(Records drawn from a dataset)
──────────────────────────────
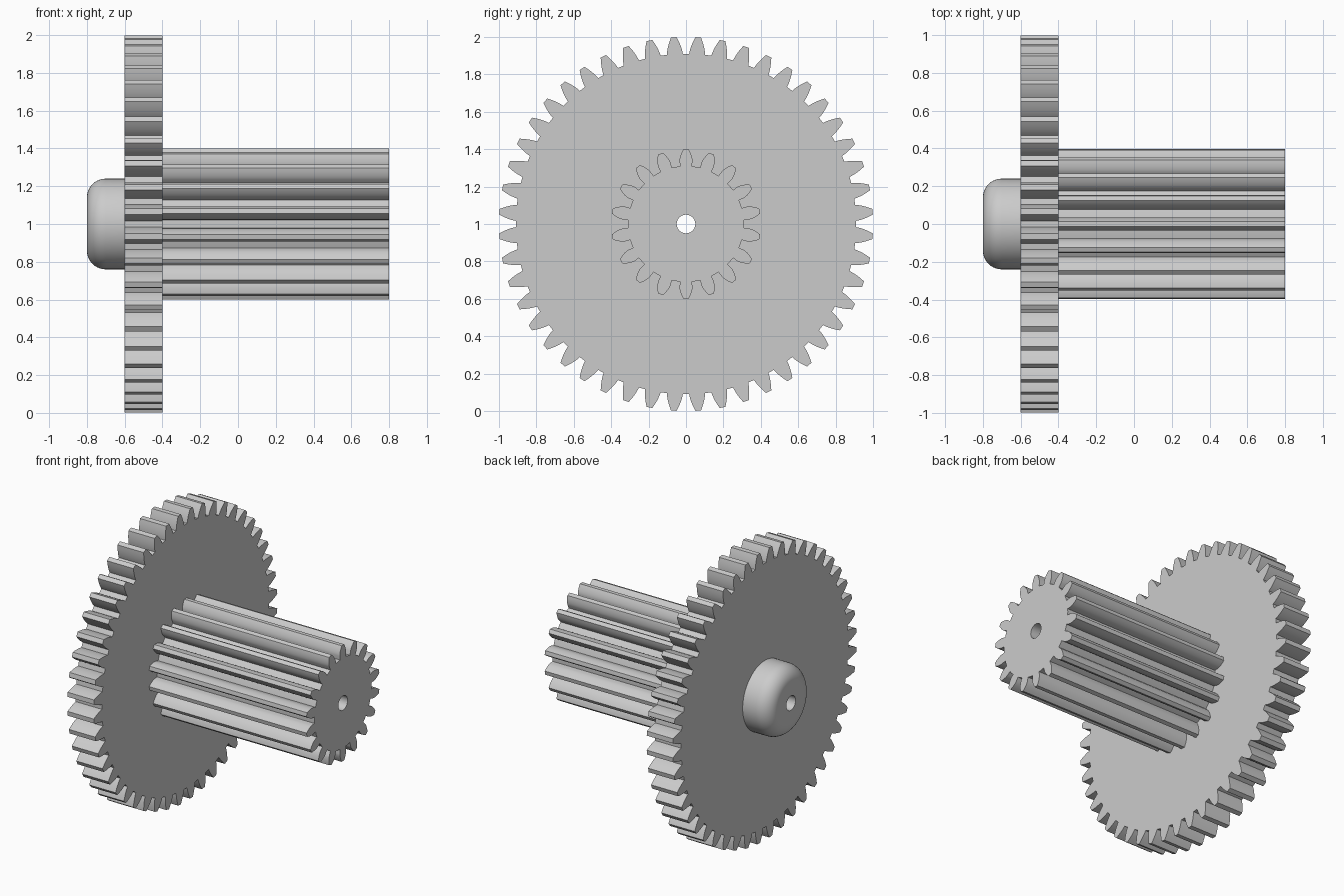
import bpy
import bmesh
import math
from mathutils import Matrix, Vector

cube = bpy.data.objects.get("Cube")
if cube:
    bpy.data.objects.remove(cube, do_unlink=True)

MODULE = 0.04
PRESSURE = math.radians(20)
BORE = 0.05
AXIS_Z = 1.0

grey = bpy.data.materials.new("plain_grey")
grey.use_nodes = True
grey.diffuse_color = (0.6, 0.6, 0.6, 1)
grey.node_tree.nodes["Principled BSDF"].inputs["Base Color"].default_value = (0.6, 0.6, 0.6, 1)


def finish(name, bm):
    """Turn a bmesh into a smooth-shaded object with sharp corners."""
    bmesh.ops.recalc_face_normals(bm, faces=bm.faces)
    mesh = bpy.data.meshes.new(name)
    bm.to_mesh(mesh)
    bm.free()
    mesh.materials.append(grey)
    obj = bpy.data.objects.new(name, mesh)
    bpy.context.collection.objects.link(obj)
    bpy.ops.object.select_all(action='DESELECT')
    obj.select_set(True)
    bpy.context.view_layer.objects.active = obj
    bpy.ops.object.shade_smooth_by_angle(angle=math.radians(30))
    return obj


def involute(angle):
    return math.tan(angle) - angle


def gear_outline(teeth, phase, steps=6):
    """(radius, angle) points of an involute gear, tooth by tooth."""
    pitch_r = MODULE * teeth / 2
    tip, root = pitch_r + MODULE, pitch_r - 1.25 * MODULE
    base = pitch_r * math.cos(PRESSURE)
    start = max(base, root)
    flank = []
    for i in range(steps + 1):
        r = start + (tip - start) * i / steps
        half = math.pi / (2 * teeth) + involute(PRESSURE) - involute(math.acos(base / r))
        flank.append((r, half))
    if root < base:
        flank.insert(0, (root, flank[0][1]))
    tooth = [(r, -a) for r, a in flank] + [(tip, 0)] + flank[::-1]
    tooth.append((root, math.pi / teeth))
    step = math.tau / teeth
    return [(r, a + (k + phase) * step) for k in range(teeth) for r, a in tooth]


def make_gear(name, teeth, phase, x0, x1):
    """Fill the outline around the bore and extrude it along x."""
    bm = bmesh.new()
    bore = [(BORE, math.tau * i / 32) for i in range(32)]
    for loop in (gear_outline(teeth, phase), bore):
        verts = [bm.verts.new((x0, r * math.sin(a), AXIS_Z + r * math.cos(a))) for r, a in loop]
        for a, b in zip(verts, verts[1:] + verts[:1]):
            bm.edges.new((a, b))
    bmesh.ops.triangle_fill(bm, use_beauty=True, edges=bm.edges[:], normal=(1, 0, 0))
    result = bmesh.ops.extrude_face_region(bm, geom=bm.faces[:], use_keep_orig=True)
    moved = [g for g in result["geom"] if isinstance(g, bmesh.types.BMVert)]
    bmesh.ops.translate(bm, verts=moved, vec=(x1 - x0, 0, 0))
    return finish(name, bm)


def make_hub(name, x0, x1, radius, fillet):
    """Lathe a rounded boss with a bore around the x axis."""
    profile = [(x1, BORE), (x0, BORE)]
    for i in range(11):
        t = math.pi / 2 * i / 10
        profile.append((x0 + fillet * (1 - math.sin(t)), radius - fillet * (1 - math.cos(t))))
    profile = profile[:2] + profile[:1:-1] + [(x1, radius)]
    bm = bmesh.new()
    verts = [bm.verts.new((x, 0, r)) for x, r in profile]
    edges = [bm.edges.new((a, b)) for a, b in zip(verts, verts[1:] + verts[:1])]
    bmesh.ops.spin(bm, geom=verts + edges, cent=(0, 0, 0), axis=(1, 0, 0),
                   angle=math.tau, steps=64, use_duplicate=False)
    bmesh.ops.remove_doubles(bm, verts=bm.verts, dist=0.0001)
    bmesh.ops.transform(bm, matrix=Matrix.Translation(Vector((0, 0, AXIS_Z))), verts=bm.verts)
    return finish(name, bm)


# Large wheel, long pinion and rounded hub share one bored axis
make_gear("large_gear_wheel", 48, 0.5, -0.6, -0.4)
make_gear("long_pinion", 18, 0, -0.4, 0.8)
make_hub("rounded_hub", -0.8, -0.6, 0.24, 0.1)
──────────────────────────────
# Exercise requirements
Reproduce exactly the lines above from the line with "flank.append((r, half))" to the line with "verts = [bm.verts.new((x0, r", including both, and add nothing.

# Solution for this problem
        flank.append((r, half))
    if root < base:
        flank.insert(0, (root, flank[0][1]))
    tooth = [(r, -a) for r, a in flank] + [(tip, 0)] + flank[::-1]
    tooth.append((root, math.pi / teeth))
    step = math.tau / teeth
    return [(r, a + (k + phase) * step) for k in range(teeth) for r, a in tooth]


def make_gear(name, teeth, phase, x0, x1):
    """Fill the outline around the bore and extrude it along x."""
    bm = bmesh.new()
    bore = [(BORE, math.tau * i / 32) for i in range(32)]
    for loop in (gear_outline(teeth, phase), bore):
        verts = [bm.verts.new((x0, r * math.sin(a), AXIS_Z + r * math.cos(a))) for r, a in loop]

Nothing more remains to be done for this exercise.